Of course, there is always a third route which is to use the old model but providing better customer service. Nonetheless, I don’t see how Sears can stay competitive and relevant when people don’t have the need to go to Sears. Sears could learn from Kohls even though Kohls is just a retailer for clothing. Why? I think Kohls is really good at attracting me to buy clothes from its online store! Kohls got discount programs such as Kohls Cash, and these programs somehow encourage me to spend more. Although Kohls doesn’t provide free shipping unless you buy more than $75 worth of items (if I’m remembering this correctly), but this somehow encourages me to spend more than $75. Kohls always announces a new clearance sale, and so it’s like Christmas all over again. If Sears can learn how to give out discount like Kohls does, I think Sears can begin to become relevant in no time. Nonetheless, Sears must carry the stuff that when giving out discounts it does make sense for people to care to buy. Yep, even on discount, unwanted stuff won’t get sold.

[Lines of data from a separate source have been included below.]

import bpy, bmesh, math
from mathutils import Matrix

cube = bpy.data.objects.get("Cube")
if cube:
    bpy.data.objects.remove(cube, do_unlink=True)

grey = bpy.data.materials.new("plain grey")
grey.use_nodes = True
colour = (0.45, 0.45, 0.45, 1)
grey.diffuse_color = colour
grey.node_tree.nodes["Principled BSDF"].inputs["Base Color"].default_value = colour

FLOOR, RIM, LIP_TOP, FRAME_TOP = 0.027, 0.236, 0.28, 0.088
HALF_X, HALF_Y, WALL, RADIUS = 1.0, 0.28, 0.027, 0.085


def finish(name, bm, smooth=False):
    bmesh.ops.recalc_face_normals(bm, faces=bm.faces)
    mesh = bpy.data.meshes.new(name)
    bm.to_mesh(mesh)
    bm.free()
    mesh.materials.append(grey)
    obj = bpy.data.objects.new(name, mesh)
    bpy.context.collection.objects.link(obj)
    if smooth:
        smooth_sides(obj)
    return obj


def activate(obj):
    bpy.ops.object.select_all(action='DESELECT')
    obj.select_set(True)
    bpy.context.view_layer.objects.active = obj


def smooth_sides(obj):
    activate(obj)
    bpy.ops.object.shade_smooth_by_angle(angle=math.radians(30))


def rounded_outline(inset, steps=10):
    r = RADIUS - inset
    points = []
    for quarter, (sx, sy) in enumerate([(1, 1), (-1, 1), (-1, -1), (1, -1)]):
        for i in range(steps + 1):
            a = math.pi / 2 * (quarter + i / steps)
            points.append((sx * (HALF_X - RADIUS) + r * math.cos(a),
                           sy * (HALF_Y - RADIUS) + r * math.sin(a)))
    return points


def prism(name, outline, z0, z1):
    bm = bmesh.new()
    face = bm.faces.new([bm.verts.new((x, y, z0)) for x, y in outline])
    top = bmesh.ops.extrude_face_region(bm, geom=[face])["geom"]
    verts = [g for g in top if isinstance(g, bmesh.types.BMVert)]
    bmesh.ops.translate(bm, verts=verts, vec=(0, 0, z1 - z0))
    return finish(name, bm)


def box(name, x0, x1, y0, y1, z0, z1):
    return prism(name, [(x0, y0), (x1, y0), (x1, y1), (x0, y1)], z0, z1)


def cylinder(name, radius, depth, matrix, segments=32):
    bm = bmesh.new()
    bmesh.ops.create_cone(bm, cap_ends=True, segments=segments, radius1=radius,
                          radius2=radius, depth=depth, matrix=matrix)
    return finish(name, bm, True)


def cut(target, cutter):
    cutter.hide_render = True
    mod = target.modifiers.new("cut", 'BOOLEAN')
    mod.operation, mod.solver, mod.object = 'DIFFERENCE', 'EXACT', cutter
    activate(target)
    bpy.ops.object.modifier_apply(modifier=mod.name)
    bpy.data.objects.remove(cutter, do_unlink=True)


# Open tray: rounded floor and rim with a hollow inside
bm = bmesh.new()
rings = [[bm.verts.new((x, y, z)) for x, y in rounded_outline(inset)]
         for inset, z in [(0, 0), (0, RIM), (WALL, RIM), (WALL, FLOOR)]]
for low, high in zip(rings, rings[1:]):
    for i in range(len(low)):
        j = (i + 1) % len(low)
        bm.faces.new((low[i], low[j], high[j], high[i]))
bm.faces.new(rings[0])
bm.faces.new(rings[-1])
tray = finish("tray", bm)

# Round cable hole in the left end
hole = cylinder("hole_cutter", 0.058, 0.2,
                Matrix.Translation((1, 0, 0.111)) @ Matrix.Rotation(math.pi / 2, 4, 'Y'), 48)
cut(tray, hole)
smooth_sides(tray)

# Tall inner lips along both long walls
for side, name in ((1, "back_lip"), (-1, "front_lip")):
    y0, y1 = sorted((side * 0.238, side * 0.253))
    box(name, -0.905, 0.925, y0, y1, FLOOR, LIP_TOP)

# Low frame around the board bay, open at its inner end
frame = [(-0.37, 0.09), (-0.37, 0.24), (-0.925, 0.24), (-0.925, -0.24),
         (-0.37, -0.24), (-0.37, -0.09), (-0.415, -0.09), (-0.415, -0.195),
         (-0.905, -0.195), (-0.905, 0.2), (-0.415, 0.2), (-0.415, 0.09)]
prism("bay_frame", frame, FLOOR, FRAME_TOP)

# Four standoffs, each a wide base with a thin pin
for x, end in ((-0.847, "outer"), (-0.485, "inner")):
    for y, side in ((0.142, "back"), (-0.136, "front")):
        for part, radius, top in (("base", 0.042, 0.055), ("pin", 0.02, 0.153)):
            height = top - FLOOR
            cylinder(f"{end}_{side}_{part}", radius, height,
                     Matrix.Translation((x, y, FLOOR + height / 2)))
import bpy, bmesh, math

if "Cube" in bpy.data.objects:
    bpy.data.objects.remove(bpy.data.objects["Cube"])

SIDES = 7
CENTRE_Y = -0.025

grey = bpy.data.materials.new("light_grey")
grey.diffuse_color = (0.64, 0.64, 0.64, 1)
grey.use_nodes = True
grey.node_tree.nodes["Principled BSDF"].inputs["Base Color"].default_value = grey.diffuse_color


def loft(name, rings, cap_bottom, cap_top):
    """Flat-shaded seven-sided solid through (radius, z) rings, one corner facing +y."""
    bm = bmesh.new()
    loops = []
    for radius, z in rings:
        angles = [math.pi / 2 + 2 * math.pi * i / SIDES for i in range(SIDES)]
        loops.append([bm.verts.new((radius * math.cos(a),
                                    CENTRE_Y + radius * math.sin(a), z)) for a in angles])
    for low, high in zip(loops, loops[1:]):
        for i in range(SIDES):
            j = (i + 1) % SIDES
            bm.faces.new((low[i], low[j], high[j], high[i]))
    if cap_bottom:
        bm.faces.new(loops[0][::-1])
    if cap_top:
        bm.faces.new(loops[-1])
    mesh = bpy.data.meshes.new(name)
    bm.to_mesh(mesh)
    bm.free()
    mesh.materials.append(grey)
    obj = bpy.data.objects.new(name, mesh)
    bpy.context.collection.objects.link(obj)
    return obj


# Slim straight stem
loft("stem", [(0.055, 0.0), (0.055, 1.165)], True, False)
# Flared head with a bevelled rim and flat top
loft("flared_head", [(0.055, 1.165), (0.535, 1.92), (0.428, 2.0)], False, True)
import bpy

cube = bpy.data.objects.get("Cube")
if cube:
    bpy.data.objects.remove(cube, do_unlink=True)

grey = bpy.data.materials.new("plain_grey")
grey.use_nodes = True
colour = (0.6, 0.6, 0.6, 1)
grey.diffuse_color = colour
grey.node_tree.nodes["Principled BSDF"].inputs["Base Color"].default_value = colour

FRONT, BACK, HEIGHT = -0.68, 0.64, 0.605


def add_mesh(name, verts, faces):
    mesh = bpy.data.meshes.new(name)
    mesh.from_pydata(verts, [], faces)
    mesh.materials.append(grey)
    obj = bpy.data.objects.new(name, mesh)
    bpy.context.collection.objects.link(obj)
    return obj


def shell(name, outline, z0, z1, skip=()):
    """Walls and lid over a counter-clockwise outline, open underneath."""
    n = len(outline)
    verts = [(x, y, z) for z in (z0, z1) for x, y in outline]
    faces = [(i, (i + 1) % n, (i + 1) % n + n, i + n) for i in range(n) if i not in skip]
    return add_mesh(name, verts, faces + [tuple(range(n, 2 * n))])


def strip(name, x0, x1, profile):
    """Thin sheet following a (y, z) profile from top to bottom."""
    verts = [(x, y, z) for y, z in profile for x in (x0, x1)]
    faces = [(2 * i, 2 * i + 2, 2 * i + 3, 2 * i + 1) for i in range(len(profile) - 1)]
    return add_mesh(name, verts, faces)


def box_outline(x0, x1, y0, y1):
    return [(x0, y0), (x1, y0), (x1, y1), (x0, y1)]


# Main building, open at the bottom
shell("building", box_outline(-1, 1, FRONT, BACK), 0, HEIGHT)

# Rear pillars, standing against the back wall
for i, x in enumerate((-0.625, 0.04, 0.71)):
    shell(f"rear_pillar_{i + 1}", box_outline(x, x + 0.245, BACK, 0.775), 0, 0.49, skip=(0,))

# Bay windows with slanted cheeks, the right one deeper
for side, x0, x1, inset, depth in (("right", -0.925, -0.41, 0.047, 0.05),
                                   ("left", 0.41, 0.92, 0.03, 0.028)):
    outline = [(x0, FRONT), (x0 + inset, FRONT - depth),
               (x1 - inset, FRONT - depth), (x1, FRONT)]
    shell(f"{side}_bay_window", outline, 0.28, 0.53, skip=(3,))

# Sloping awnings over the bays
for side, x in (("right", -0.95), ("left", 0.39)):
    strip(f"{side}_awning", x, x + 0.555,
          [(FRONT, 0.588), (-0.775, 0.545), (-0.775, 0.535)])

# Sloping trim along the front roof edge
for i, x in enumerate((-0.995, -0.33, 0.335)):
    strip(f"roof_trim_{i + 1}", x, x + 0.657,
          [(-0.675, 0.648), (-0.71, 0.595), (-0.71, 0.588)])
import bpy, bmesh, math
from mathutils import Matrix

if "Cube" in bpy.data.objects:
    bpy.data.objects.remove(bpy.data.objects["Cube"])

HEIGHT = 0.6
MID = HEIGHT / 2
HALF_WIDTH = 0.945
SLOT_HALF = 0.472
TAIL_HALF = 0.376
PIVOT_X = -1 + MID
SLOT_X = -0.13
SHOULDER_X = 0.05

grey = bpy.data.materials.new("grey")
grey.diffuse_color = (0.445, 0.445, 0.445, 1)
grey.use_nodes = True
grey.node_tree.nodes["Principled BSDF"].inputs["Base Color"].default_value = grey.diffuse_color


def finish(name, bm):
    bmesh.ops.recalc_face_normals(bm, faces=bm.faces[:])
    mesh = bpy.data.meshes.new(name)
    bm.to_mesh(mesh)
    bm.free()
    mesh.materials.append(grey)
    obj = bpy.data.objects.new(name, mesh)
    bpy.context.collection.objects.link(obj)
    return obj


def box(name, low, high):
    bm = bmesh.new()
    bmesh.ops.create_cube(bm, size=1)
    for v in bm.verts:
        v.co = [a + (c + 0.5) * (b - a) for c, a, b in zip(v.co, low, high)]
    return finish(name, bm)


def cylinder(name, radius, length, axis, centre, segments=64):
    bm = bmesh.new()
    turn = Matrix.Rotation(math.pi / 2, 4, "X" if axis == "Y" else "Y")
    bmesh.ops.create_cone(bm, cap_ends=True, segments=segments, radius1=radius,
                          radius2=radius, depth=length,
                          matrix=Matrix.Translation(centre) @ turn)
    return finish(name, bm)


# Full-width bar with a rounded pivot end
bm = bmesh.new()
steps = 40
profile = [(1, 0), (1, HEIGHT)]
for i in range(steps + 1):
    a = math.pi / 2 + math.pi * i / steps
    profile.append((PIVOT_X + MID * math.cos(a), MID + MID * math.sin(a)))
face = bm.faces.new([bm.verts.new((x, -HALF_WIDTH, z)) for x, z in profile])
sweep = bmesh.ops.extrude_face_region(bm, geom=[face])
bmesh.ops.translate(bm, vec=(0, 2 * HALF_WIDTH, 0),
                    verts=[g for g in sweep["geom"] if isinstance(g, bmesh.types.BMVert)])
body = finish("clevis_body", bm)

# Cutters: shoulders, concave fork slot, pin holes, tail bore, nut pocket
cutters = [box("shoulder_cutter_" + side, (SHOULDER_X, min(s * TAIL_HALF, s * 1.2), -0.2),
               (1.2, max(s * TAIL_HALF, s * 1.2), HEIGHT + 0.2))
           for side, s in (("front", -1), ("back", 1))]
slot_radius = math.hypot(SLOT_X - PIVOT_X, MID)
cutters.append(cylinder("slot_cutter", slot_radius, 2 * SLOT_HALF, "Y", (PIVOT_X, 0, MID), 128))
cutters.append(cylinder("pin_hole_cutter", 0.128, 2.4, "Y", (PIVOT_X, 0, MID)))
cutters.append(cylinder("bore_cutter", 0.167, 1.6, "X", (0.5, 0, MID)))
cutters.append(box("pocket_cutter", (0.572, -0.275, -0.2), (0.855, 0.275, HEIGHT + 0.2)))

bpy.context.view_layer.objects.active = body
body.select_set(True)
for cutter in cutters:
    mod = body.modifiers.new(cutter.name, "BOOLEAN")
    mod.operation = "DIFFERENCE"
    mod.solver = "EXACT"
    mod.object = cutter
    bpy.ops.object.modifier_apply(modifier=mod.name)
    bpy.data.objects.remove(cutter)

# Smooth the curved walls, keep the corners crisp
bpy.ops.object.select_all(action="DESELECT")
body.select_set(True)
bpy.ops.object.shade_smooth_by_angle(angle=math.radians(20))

What I’m about to write could be controversial for the time we’re living in now. As we all know president Trump’s tariffs on China are the means to push China to negotiate a fairer trade — at least this is how the president promotes to the public. So far China isn’t willing to be a pushover and so they decide to retaliate pound for pound. This means whoever blinks first would lose a lot more in the long run, but in the end, both the United States and China would lose in short-term — well, at least this is how the news programs promote this.
I’m thinking that could tariff be a blessing in disguise for China? How come? China has been known as the factory for the world since they opened up their market and joined the World Trade Organization. This means China can ramp up production of almost anything! As Trump’s tariffs hit China, companies that want to avoid tariffs from the United States and still want to export to the United States would move their operations out of China. Nonetheless, there are Chinese and foreign companies in China that produce the same stuff but have yet to export their products to the United States would find the vacuum suddenly is a lot more pleasant to navigate and do business.
The Chinese government could also be more lenient toward companies that decide to keep their operation within China, thus allowing these companies to prosper while China’s internal consumer market ought to grow bigger in time. Remember Google? Google left the Chinese market a long time ago but now Google has shown signs that it wants to grab a chunk of the Chinese’s huge consumer market. Unfortunately, Google isn’t making much progress in this front and allowing similar Chinese homegrown companies to grow unchallenged within China.
Since Chinese companies that are going to stay in China could ramp up their production unchallenged as the trade war between the United States and China heats up, these companies ought to grow bigger in a more empty but lucrative Chinese consumer market. Perhaps some European companies may want to open up their operations in China to give the Chinese companies some competitions. Anyway, I think Chinese companies could grow unchallenged in their home market and mass produce even cheaper products to saturate the world market even more. In the end, I think trade war could only harm a weaker foe who got no means to fight back and could not ramp up production. In the case of China, I think trade war could be a blessing in disguise for the reasons I surmised thus far.